Locally, about $431 million in venture capital was invested in 118 companies during 2010. The number of deals was up 24 percent from 95 in 2009, but the amount invested was down slightly from $435 million.
Len Combs, a PricewaterhouseCoopers partner focused on life sciences in Philadelphia, said he sees the rising deal flow as a positive sign. With the economy picking up, the increased number of financings shows that venture capital firms are “willing to put their money to work now,” he said.
Nationally, the number of seed-stage deals climbed 4 percent and early-stage deals increased 25 percent in 2010. Both categories accounted for 46 percent of all deals last year.
Of the area companies that received funding in 2010, 64 were classified as in the seed/start-up or early stages, which tend to be businesses that are less than three years old and may or may not be generating revenues.
Philadelphia diverged from national trends last year as biotechnology remained the top sector for venture investment, in terms of both deals and dollars. Nationally, software firms attracted $3.96 billion in 2010, while biotech firms received $3.69 billion.
In the Philadelphia area, biotech dominated with 30 percent of the deals and attracted 57 percent of the funding during 2010. Venture firms invested $244 million in 35 local biotechnology firms last year, compared with $180 million in 26 biotech firms in 2009.
In fact, the four biggest deals in the fourth quarter locally were in the biotech sector. Malvern-based TetraLogic Pharmaceuticals Inc., which is developing cancer treatments, raised $22.83 million.
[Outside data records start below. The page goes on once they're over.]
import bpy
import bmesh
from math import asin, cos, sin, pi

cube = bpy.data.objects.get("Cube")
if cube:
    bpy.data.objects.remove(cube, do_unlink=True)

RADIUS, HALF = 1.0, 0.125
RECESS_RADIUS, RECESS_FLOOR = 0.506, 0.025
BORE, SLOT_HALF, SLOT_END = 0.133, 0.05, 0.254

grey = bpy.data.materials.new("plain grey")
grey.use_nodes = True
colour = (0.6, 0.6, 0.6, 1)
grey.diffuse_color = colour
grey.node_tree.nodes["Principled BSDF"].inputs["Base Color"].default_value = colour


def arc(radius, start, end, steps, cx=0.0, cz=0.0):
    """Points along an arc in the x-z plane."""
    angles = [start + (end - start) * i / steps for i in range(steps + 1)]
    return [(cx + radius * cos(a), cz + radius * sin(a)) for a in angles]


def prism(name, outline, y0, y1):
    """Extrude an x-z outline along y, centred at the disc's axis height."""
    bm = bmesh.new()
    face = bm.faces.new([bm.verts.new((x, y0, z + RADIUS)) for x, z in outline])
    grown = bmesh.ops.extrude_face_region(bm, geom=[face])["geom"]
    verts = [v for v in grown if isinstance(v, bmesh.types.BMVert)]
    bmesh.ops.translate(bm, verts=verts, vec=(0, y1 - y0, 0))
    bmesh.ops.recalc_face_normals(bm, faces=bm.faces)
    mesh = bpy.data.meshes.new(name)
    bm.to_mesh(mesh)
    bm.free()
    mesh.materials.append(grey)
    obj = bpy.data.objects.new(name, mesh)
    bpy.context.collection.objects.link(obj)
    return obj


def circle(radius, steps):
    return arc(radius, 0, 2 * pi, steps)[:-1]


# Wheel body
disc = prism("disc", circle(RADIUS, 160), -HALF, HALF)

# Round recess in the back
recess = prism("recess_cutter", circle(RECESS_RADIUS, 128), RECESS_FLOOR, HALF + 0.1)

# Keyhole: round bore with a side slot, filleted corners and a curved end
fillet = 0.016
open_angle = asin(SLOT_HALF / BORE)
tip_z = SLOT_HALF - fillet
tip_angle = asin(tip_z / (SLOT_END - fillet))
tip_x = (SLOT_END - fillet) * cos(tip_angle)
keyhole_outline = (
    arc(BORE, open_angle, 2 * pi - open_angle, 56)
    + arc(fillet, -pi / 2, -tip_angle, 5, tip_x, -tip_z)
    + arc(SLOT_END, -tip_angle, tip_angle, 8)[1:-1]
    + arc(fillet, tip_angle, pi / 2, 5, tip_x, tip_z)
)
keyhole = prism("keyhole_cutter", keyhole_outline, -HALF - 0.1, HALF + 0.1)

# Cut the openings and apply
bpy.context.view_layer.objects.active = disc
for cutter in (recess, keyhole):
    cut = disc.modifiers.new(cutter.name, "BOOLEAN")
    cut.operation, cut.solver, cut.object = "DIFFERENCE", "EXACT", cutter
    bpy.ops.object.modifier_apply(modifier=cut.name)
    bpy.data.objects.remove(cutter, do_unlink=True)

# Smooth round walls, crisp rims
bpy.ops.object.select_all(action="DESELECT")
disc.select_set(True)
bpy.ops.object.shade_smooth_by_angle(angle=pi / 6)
PhaseBio Pharmaceuticals Inc., also of Malvern, landed $15.18 million, while Horsham’s Galleon Pharmaceuticals Inc. raised $10 million and Yardley’s Velcera Inc. received $6.15 million.